TASK DATA Start Marker
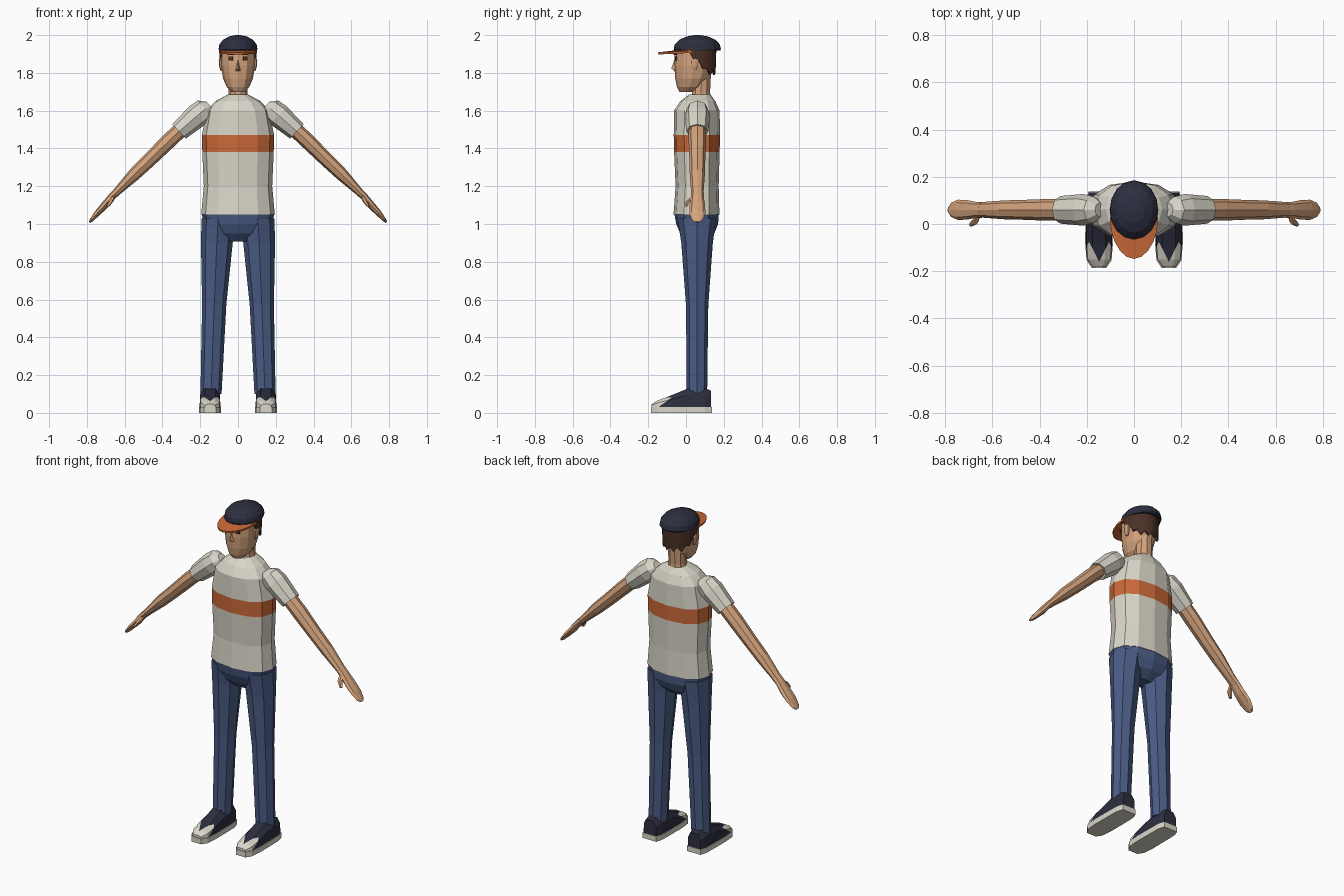
import bpy, bmesh, math
from mathutils import Vector

default_cube = bpy.data.objects.get("Cube")
if default_cube:
    bpy.data.objects.remove(default_cube, do_unlink=True)


def make_material(name, rgb):
    material = bpy.data.materials.new(name)
    material.use_nodes = True
    color = (*rgb, 1)
    material.diffuse_color = color
    material.node_tree.nodes["Principled BSDF"].inputs["Base Color"].default_value = color
    return material


CREAM = make_material("cream", (.70, .67, .58))
ORANGE = make_material("orange", (.60, .144, .04))
NAVY = make_material("navy", (.026, .028, .051))
DENIM = make_material("denim", (.069, .107, .235))
SKIN = make_material("skin", (.658, .367, .202))
HAIR = make_material("dark brown", (.069, .03, .02))


def finish(name, bm, *materials):
    bmesh.ops.recalc_face_normals(bm, faces=bm.faces)
    mesh = bpy.data.meshes.new(name)
    bm.to_mesh(mesh)
    bm.free()
    for material in materials:
        mesh.materials.append(material)
    obj = bpy.data.objects.new(name, mesh)
    bpy.context.collection.objects.link(obj)
    return obj


def skin_rings(rings):
    """Bridge closed rings of points and cap both ends."""
    bm = bmesh.new()
    loops = [[bm.verts.new(p) for p in ring] for ring in rings]
    count = len(loops[0])
    for a, b in zip(loops, loops[1:]):
        for i in range(count):
            j = (i + 1) % count
            bm.faces.new((a[i], a[j], b[j], b[i]))
    bm.faces.new(loops[0])
    bm.faces.new(loops[-1])
    return bm


def ring(center, u, v, sides, power=2):
    """Superellipse ring around a centre with half-axes u and v."""
    points = []
    for i in range(sides):
        angle = math.tau * i / sides
        c, s = math.cos(angle), math.sin(angle)
        points.append(Vector(center)
                      + Vector(u) * math.copysign(abs(c) ** (2 / power), c)
                      + Vector(v) * math.copysign(abs(s) ** (2 / power), s))
    return points


def stack(table, sides, power=2):
    """Level rings from rows of z, x centre, half width, front y, back y."""
    return skin_rings([ring((x, (front + back) / 2, z), (half, 0, 0),
                            (0, (back - front) / 2, 0), sides, power)
                       for z, x, half, front, back in table])


def limb(table, side, sides=8):
    """Rings across a downward slanting arm: x, z, thickness, depth."""
    y = .06
    across = Vector((side * .69, 0, .73))
    return skin_rings([ring((side * x, y, z), across * thick, (0, depth, 0), sides)
                       for x, z, thick, depth in table])


# Shirt with a chest stripe
bm = stack([(1.05, 0, .195, -.066, .177), (1.2, 0, .181, -.055, .173),
            (1.38, 0, .189, -.063, .178), (1.47, 0, .191, -.065, .18),
            (1.6, 0, .165, -.063, .178), (1.65, 0, .12, -.03, .155),
            (1.685, 0, .055, .015, .13)], 12, 2.3)
for face in bm.faces:
    face.material_index = int(1.39 < face.calc_center_median().z < 1.46)
finish("shirt", bm, CREAM, ORANGE)

# Hips
finish("hips", stack([(.908, 0, .075, .01, .1), (.95, 0, .13, -.03, .15),
                      (1.0, 0, .18, -.052, .17), (1.055, 0, .193, -.062, .174)],
                     12, 2.3), DENIM)

# Neck and head
finish("neck", stack([(1.65, 0, .056, .025, .135), (1.7, 0, .05, .03, .13),
                      (1.8, 0, .052, .03, .135)], 10), SKIN)
finish("head", stack([(1.7, 0, .035, -.035, .04), (1.725, 0, .06, -.048, .085),
                      (1.77, 0, .079, -.057, .12), (1.84, 0, .09, -.062, .145),
                      (1.93, 0, .092, -.058, .15)], 12, 2.2), SKIN)

# Nose
bm = bmesh.new()
wing_l, wing_r, bridge, tip, base = [bm.verts.new(p) for p in (
    (.015, -.054, 1.81), (-.015, -.054, 1.81), (0, -.058, 1.88),
    (0, -.078, 1.823), (0, -.052, 1.805))]
for corners in ((wing_l, bridge, tip), (bridge, wing_r, tip), (wing_r, base, tip),
                (base, wing_l, tip), (wing_l, base, wing_r, bridge)):
    bm.faces.new(corners)
finish("nose", bm, SKIN)


def plate(name, location, size, material, turn=0):
    bm = bmesh.new()
    bmesh.ops.create_cube(bm, size=1)
    bmesh.ops.scale(bm, vec=size, verts=bm.verts)
    obj = finish(name, bm, material)
    obj.location = location
    obj.rotation_euler.z = turn
    return obj


# Hair: a band around the back with a jagged lower edge
bm = bmesh.new()
steps = 18
previous = None
for i in range(steps + 1):
    t = 2 * i / steps - 1
    angle = math.pi / 2 + t * math.radians(118)
    x, y = .094 * math.cos(angle), .05 + .105 * math.sin(angle)
    low = 1.79 + .115 * max(0, abs(t) - .4) / .6 + (.025 if i % 2 else 0)
    pair = (bm.verts.new((x * .98, y - .004, low)), bm.verts.new((x, y, 1.93)))
    if previous:
        bm.faces.new((previous[0], pair[0], pair[1], previous[1]))
    previous = pair
hair = finish("hair", bm, HAIR)
shell = hair.modifiers.new("thickness", "SOLIDIFY")
shell.thickness = .012
shell.offset = 0

# Cap crown
crown = [(1.918, .97), (1.925, 1), (1.95, .96), (1.975, .77), (1.993, .45), (2.0, .12)]
finish("cap_crown", skin_rings([ring((0, .06, z), (.103 * r, 0, 0), (0, .125 * r, 0), 16)
                                for z, r in crown]), NAVY)

# Cap brim: a drooping half-oval sheet
bm = bmesh.new()
rows = []
for i in range(11):
    angle = math.pi * i / 10
    x, reach = .1 * math.cos(angle), math.sin(angle)
    rows.append([bm.verts.new((x, y, 1.922 + .11 * (y - .02) - .9 * x * x))
                 for y in (.03, .01 - .157 * reach ** 1.15)])
for a, b in zip(rows, rows[1:]):
    bm.faces.new((a[0], a[1], b[1], b[0]))
brim = finish("cap_brim", bm, ORANGE)
brim.modifiers.new("thickness", "SOLIDIFY").thickness = .011
brim.modifiers["thickness"].offset = 0


def build_shoe(name, side):
    center = side * .148
    rows = [(.133, .042, .118), (.1, .053, .13), (.04, .055, .138), (0, .055, .125),
            (-.08, .056, .092), (-.15, .05, .066), (-.182, .028, .046)]
    # Sole
    outline = [(sign * (half + .003), y - .004 * (y < -.1) + .004 * (y > .1))
               for sign, order in ((1, rows), (-1, rows[::-1])) for y, half, top in order]
    finish(name + "_sole", skin_rings([[(center + x, y, z) for x, y in outline]
                                       for z in (0, .032)]), CREAM)
    # Upper, split along a pointed toe cap
    sections = []
    for y, half, top in rows:
        shoulder = .03 + (top - .03) * .65
        arch = [(half, .03), (half * .95, shoulder), (half * .5, top)]
        arch += [(-x, z) for x, z in reversed(arch)]
        sections.append([(center + x, y, z) for x, z in arch])
    bm = skin_rings(sections)
    cuts = [((center, -.16, 0), (2, -1, 0)), ((center, -.16, 0), (-2, -1, 0)),
            ((center, -.14, .035), (0, -1, 1.4))]
    for point, normal in cuts:
        bmesh.ops.bisect_plane(bm, geom=bm.verts[:] + bm.edges[:] + bm.faces[:],
                               plane_co=point, plane_no=normal)
    for face in bm.faces:
        p = face.calc_center_median()
        toe = p.y < -.16 + 2 * abs(p.x - center) and p.y < -.14 + 1.4 * (p.z - .035)
        face.material_index = int(toe)
    finish(name + "_upper", bm, NAVY, CREAM)


# Paired parts
for label, side in (("left", 1), ("right", -1)):
    finish(label + "_trouser_leg", stack([
        (.1, side * .143, .056, .004, .112), (.57, side * .126, .064, 0, .118),
        (.9, side * .112, .084, -.025, .142), (1.03, side * .105, .088, -.045, .16)],
        8), DENIM)
    build_shoe(label + "_shoe", side)
    finish(label + "_sleeve", limb([
        (.145, 1.625, .03, .03), (.172, 1.61, .06, .056), (.215, 1.575, .064, .067),
        (.295, 1.505, .054, .06), (.312, 1.49, .052, .058), (.308, 1.494, .04, .046)],
        side), CREAM)
    finish(label + "_arm", limb([
        (.27, 1.53, .04, .045), (.37, 1.437, .041, .046), (.47, 1.338, .037, .042),
        (.55, 1.262, .034, .04), (.655, 1.157, .019, .032)], side), SKIN)
    finish(label + "_hand", limb([
        (.645, 1.167, .021, .034), (.67, 1.143, .019, .034), (.705, 1.1, .02, .041),
        (.745, 1.057, .016, .043), (.775, 1.022, .01, .03), (.786, 1.01, .005, .012)],
        side), SKIN)
    finish(label + "_thumb", skin_rings([
        ring((side * x, y, z), (r, 0, 0), (0, r, 0), 6)
        for x, y, z, r in ((.66, .045, 1.15, .012), (.672, .012, 1.122, .014),
                           (.69, -.002, 1.092, .009))]), SKIN)
    plate(label + "_eye", (side * .038, -.055, 1.876), (.022, .008, .022), HAIR, side * .3)
    plate(label + "_eyebrow", (side * .038, -.056, 1.897), (.034, .009, .007), HAIR, side * .3)
    finish(label + "_ear", stack([
        (1.81, side * .086, .006, .035, .055), (1.83, side * .09, .009, .028, .064),
        (1.865, side * .093, .009, .025, .07), (1.875, side * .092, .006, .035, .06)],
        6), SKIN)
TASK DATA End Marker
• ABOUT THIS EXERCISE
What is the number of lines in the listing that hold the word "name"? Say only that number.

• RESULT OF THIS EXERCISE
10